Our city is overspending. On Jan. 2, the Ashland City Council and mayor agreed to hire and fund two police officers, which makes four new police hires since the latest budget was adopted this past June. Despite the Ashland Budget Committee voting against funding additional officers with property tax hikes and increased utility charges, the mayor and council decided to pay for one officer with an increase in Ashland property tax and the other three with a $2.50 monthly surcharge on utility bills set to start July 2018.
Lacking any prioritization, vision or strategy the council discussed several short-term funding ideas for the additional police staff, all of which included either increased surcharges, higher taxes or more fees on the citizens of Ashland. Yes, there were two city councilors who said we shouldn't add to utility costs, which is admirable, yet considering the city has been looking into police staffing since 2016, I find it incredible that there were no actionable ideas presented by anyone from the city to self-fund the hires or cut costs to offset these additional expenditures.
The mayor urged the council find a solution for police officer funding because he said the city was facing a $1.7 million general fund deficit. However, the actual figure is a $2.4 million deficit, highlighted on pages 3-6 of the budget, which the council will need to address during this budget cycle. What this means in its simplest form is our city is overspending. Expenditures are outpacing revenues by over $1 million a year. This can't continue. The Ashland city budget has increased more than 50 percent over the past eight years. Based on what we have seen over the past few budget cycles, it would not be surprising for the mayor and council to vote again for higher fees, surcharges and taxes to fund any new expenditures. What would be refreshing is to see our elected representatives do the hard work of prioritizing spending and self-funding to better reflect the people and projects essential to the future of Ashland.
In June, I was one of several citizen members of the budget committee who called out the city for its unfettered spending and advocated for fiscal constraint. We were politely ignored. We did present to the mayor and council at least six options to consolidate city operations and departments, which would have reduced costs, but these ideas were scoffed at as "crazy" and unacceptable. As a result no substantive cost-cutting measures were considered or adopted.
Ashlanders are generous, socially conscious and proud, and we need our politicians to manage taxpayer funds like they would their own. The 2019 general fund budget is projecting a $5 million deficit and the 2021 budget based on current spending trends will have a $10 million deficit with no spending cuts in sight. Our city is clearly on a dangerous fiscal path.

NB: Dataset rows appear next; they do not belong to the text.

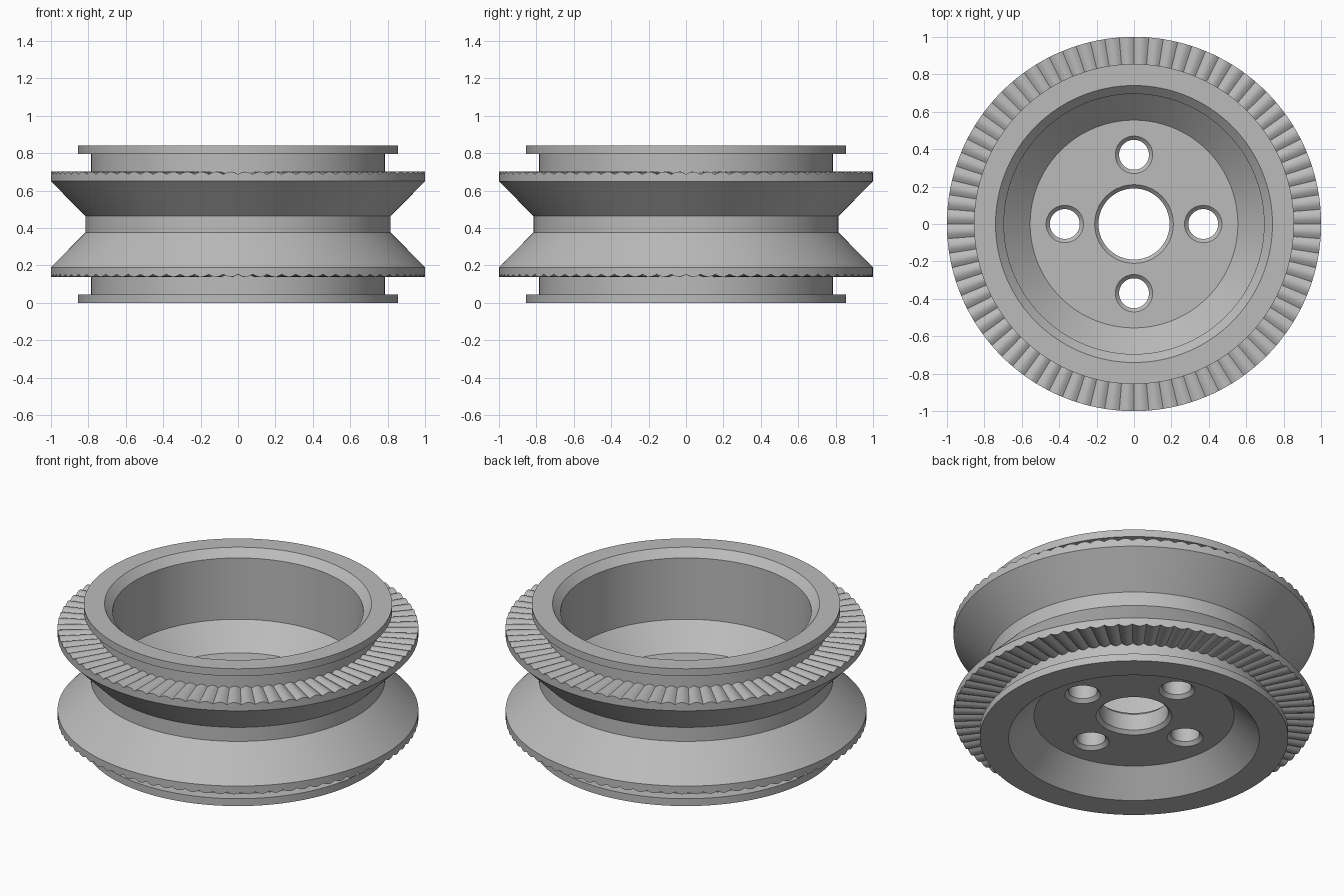
import bpy, bmesh, math

if "Cube" in bpy.data.objects:
    bpy.data.objects.remove(bpy.data.objects["Cube"])

TEETH = 80
SEG = TEETH * 6
HEIGHT = 0.84

grey = bpy.data.materials.new("light grey")
grey.diffuse_color = (0.5, 0.5, 0.5, 1)
grey.use_nodes = True
grey.node_tree.nodes["Principled BSDF"].inputs["Base Color"].default_value = grey.diffuse_color


def lathe(name, profile, segments, centre=(0, 0)):
    """Spin a closed (radius, z, rib height) profile round a vertical axis."""
    bm = bmesh.new()
    rings = []
    for i in range(segments):
        a = 2 * math.pi * i / segments
        wave = abs(math.sin(a * TEETH / 2))
        rings.append([bm.verts.new((centre[0] + r * math.cos(a),
                                    centre[1] + r * math.sin(a),
                                    z + rib * wave)) for r, z, rib in profile])
    n = len(profile)
    for i in range(segments):
        a, b = rings[i], rings[(i + 1) % segments]
        for j in range(n):
            k = (j + 1) % n
            bm.faces.new((a[j], b[j], b[k], a[k]))
    bmesh.ops.recalc_face_normals(bm, faces=bm.faces)
    me = bpy.data.meshes.new(name)
    bm.to_mesh(me)
    bm.free()
    me.materials.append(grey)
    ob = bpy.data.objects.new(name, me)
    bpy.context.collection.objects.link(ob)
    return ob


# Outer profile of the lower half, from the bottom rim up to the belt groove
lower = [(0.855, 0, 0), (0.855, 0.045, 0), (0.785, 0.045, 0),
         (0.785, 0.153, -0.014), (1.0, 0.153, -0.014), (1.0, 0.19, 0),
         (0.815, 0.377, 0)]
upper = [(r, HEIGHT - z, -rib) for r, z, rib in reversed(lower)]
# Deep bowl on top, web with chamfered bore, shallow cone below
inner = [(0.74, HEIGHT, 0), (0.695, 0.795, 0), (0.695, 0.42, 0),
         (0.555, 0.28, 0), (0.21, 0.28, 0), (0.19, 0.26, 0),
         (0.19, 0.16, 0), (0.21, 0.14, 0), (0.555, 0.14, 0), (0.695, 0, 0)]
wheel = lathe("grooved_wheel", lower + upper + inner, SEG)

# Four chamfered bolt holes through the web
hole = [(0.11, 0.13, 0), (0.08, 0.16, 0), (0.08, 0.26, 0), (0.11, 0.29, 0)]
cutters = []
for i in range(4):
    a = i * math.pi / 2
    c = lathe("bolt_hole_cutter", hole, 48,
              (0.37 * math.cos(a), 0.37 * math.sin(a)))
    bm = bmesh.new()
    bm.from_mesh(c.data)
    # replace the inner lathe wall with end caps to make a solid cutter
    wall = [f for f in bm.faces
            if max(v.co.z for v in f.verts) - min(v.co.z for v in f.verts) > 0.15]
    bmesh.ops.delete(bm, geom=wall, context='FACES_ONLY')
    bmesh.ops.delete(bm, geom=[e for e in bm.edges if not e.link_faces],
                     context='EDGES')
    bmesh.ops.holes_fill(bm, edges=[e for e in bm.edges if e.is_boundary], sides=0)
    bmesh.ops.recalc_face_normals(bm, faces=bm.faces)
    bm.to_mesh(c.data)
    bm.free()
    c.hide_render = True
    cutters.append(c)
    mod = wheel.modifiers.new("bolt_hole", 'BOOLEAN')
    mod.operation = 'DIFFERENCE'
    mod.solver = 'EXACT'
    mod.object = c

bpy.context.view_layer.objects.active = wheel
wheel.select_set(True)
for mod in list(wheel.modifiers):
    bpy.ops.object.modifier_apply(modifier=mod.name)
for c in cutters:
    bpy.data.objects.remove(c)
bpy.ops.object.shade_smooth_by_angle(angle=math.radians(25))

I have been unrelenting in my efforts to call out the lack of fiscal transparency and wasteful spending in our city. How can our city government justify raising our taxes and adding fees for essential city services because they can't find the necessary funds, yet somehow budget $80,000 for an outside consultant to make conceptual models for a potential $15 million new City Hall Mega Complex we arguably don't need nor can afford? I stand by what I said before, and that is: I have learned that when our City Council members can't make a decision they often revert to studies or consultants and try to offload decision-making responsibility to an outside entity at taxpayer expense. This time it will be $80,000. Things need to change.
If things don't change, Ashland is in store for a real fiscal crisis. We need to become more attentive to what is happening in our city, especially as we approach the mid-term city elections in November. We all must demand that our city government become more fiscally accountable and start prioritizing how our tax dollars are spent or our families and our city will suffer.
— Shaun Moran is a member of the Ashland Citizens' Budget Committee.